Miyazaki has made a masterpiece that stimulates your imagination with the pretension of child-like wonder in a sort of self-awareness. Reasonably intelligent children (the ones who love active life with vivid imagination), adolescents and adults without the condition of prejudice against quality Japanese animation will love the film for its array of humanistic and bizarre character development, surprising twists and fascinating vision of dream-or-reality world like Ang Lee's Crouching Tiger, Hidden Dragon before it. Jaded movie critics and clueless/joyless/idiot moviegoers don't have to like or care for the movie since they're too self-absorbed to let go of their ignorance and prejudice. Unless you have the fond memory of Disney's Alice in Wonderland and have enjoyed children's literacy masterpieces mentioned above, you might not enjoy the film because it's too weird for your taste so don't bother unless you're curious and open-minded with the enthusiasm for anything entertaining and imaginative even if you may not understand what's going on.
One thing though: watch out for Miyazaki's homage to the world-renowned director of Toy Story 1 & 2 John Lasseter's Luxo Jr. the hopping lamp.

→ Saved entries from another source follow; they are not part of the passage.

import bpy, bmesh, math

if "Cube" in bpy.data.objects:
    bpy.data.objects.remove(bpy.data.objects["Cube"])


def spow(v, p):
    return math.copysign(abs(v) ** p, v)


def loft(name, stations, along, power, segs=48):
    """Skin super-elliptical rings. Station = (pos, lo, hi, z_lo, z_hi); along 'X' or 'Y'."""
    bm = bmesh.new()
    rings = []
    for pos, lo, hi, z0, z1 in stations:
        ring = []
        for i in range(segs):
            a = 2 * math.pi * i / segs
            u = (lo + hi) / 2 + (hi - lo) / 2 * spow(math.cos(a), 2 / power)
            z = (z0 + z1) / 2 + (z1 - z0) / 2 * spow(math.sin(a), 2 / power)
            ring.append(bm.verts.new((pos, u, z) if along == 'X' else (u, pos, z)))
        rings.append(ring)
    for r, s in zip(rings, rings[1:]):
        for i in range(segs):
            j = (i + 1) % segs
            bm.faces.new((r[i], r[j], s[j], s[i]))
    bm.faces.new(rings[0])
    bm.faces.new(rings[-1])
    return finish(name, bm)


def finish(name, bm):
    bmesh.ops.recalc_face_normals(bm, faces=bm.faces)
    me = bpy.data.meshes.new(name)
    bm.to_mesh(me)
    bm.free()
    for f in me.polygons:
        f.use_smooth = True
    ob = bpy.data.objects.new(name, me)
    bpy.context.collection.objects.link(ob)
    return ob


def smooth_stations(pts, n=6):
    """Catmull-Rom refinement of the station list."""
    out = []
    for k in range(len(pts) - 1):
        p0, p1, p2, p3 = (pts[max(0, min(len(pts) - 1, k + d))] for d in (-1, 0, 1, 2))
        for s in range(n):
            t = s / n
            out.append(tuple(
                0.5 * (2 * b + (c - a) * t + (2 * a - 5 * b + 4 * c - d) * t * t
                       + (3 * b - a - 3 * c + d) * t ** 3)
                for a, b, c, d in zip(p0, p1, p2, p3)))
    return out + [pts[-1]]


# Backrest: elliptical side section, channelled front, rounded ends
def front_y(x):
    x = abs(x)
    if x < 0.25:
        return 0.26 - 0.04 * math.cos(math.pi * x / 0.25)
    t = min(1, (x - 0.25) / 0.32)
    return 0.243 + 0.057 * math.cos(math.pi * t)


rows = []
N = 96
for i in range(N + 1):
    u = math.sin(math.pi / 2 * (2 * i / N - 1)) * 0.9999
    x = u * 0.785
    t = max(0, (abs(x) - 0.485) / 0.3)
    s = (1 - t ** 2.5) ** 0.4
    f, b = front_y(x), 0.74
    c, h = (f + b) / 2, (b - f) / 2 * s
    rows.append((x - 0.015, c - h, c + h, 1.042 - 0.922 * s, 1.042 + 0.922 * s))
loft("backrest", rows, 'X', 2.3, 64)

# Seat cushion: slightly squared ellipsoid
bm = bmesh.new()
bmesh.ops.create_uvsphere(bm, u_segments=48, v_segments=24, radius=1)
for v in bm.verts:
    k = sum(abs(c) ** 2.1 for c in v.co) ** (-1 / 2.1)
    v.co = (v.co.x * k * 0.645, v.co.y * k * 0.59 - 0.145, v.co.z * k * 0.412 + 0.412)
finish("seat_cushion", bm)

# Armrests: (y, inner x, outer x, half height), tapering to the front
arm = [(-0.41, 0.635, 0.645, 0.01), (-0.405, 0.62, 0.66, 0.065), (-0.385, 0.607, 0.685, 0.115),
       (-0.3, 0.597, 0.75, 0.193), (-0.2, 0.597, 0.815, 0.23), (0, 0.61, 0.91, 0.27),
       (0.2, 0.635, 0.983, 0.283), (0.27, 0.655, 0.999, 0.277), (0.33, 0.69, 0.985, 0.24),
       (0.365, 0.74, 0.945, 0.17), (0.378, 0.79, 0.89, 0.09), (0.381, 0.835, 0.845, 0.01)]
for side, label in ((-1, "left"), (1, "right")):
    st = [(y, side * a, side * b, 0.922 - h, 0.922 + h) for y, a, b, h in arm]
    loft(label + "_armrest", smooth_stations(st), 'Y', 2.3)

It's amazingly sublime considering Lessenter and Miyazaki have known each other since the mid-80's and Lessenter had written a note of praise in the 12-disc Ghibli ga Ippai compilation laserdisc box set which I own as an admittedly die-hard Miyazaki fan.
The English dub of Spirited Away from Walt Disney Pictures under the distributing subsidiary Buena Vista Pictures (the company that brought you David Lynch's G-rated masterpiece The Straight Story, this year's underrated gem The Rookie, animated films and assorted bad live-action kiddie garbage), with creative input from Lessenter, will bow in North American theatres this September 20 and is given a PG rating for "some scary moments" from the MPAA. I hope it will come with DTS-ES for DTS-equipped theatres - like I said, DTS rock. The commercial appeal of Spirited Away in North America is yet to be questioned whether it will be minimally, moderately or wildly successful. Its success depend on good marketing and enthusiastically positive word of mouth. The success of Lilo & Stitch makes traditional animation at Disney a clinch, so in this case Spirited Away will be moderately successful whereas Princess Mononoke barely made a dent in the late 1999 North America release (until second life on video, perhaps).
Princess Mononoke is still my favorite Miyazaki film, with Spirited Away second. Spirited Away truly deserves the Golden Bear award at Berlin Film Festival. Hayao Miyazaki most definitely will be a household name that ordinary movie fans and movie-going parents who take their kids to animated movies might recognize his name alongside Walt Disney, the Fleischer brothers, William Hanna & Joseph Barbera, Matt Groening, Tex Avery, Brad Bird and Chuck Jones in North America by the time Miyazaki's ninth and (hopefully) final animated feature film arrive in 2004 or '05.
Father Death Resurrected
Very nice review, FDR, especially considering English isn’t your first language. Heck, you seem to understand it more than Knowles. All I know is I’m dying to see this film now. YOU HEAR ME?! RIGHT NOW!!!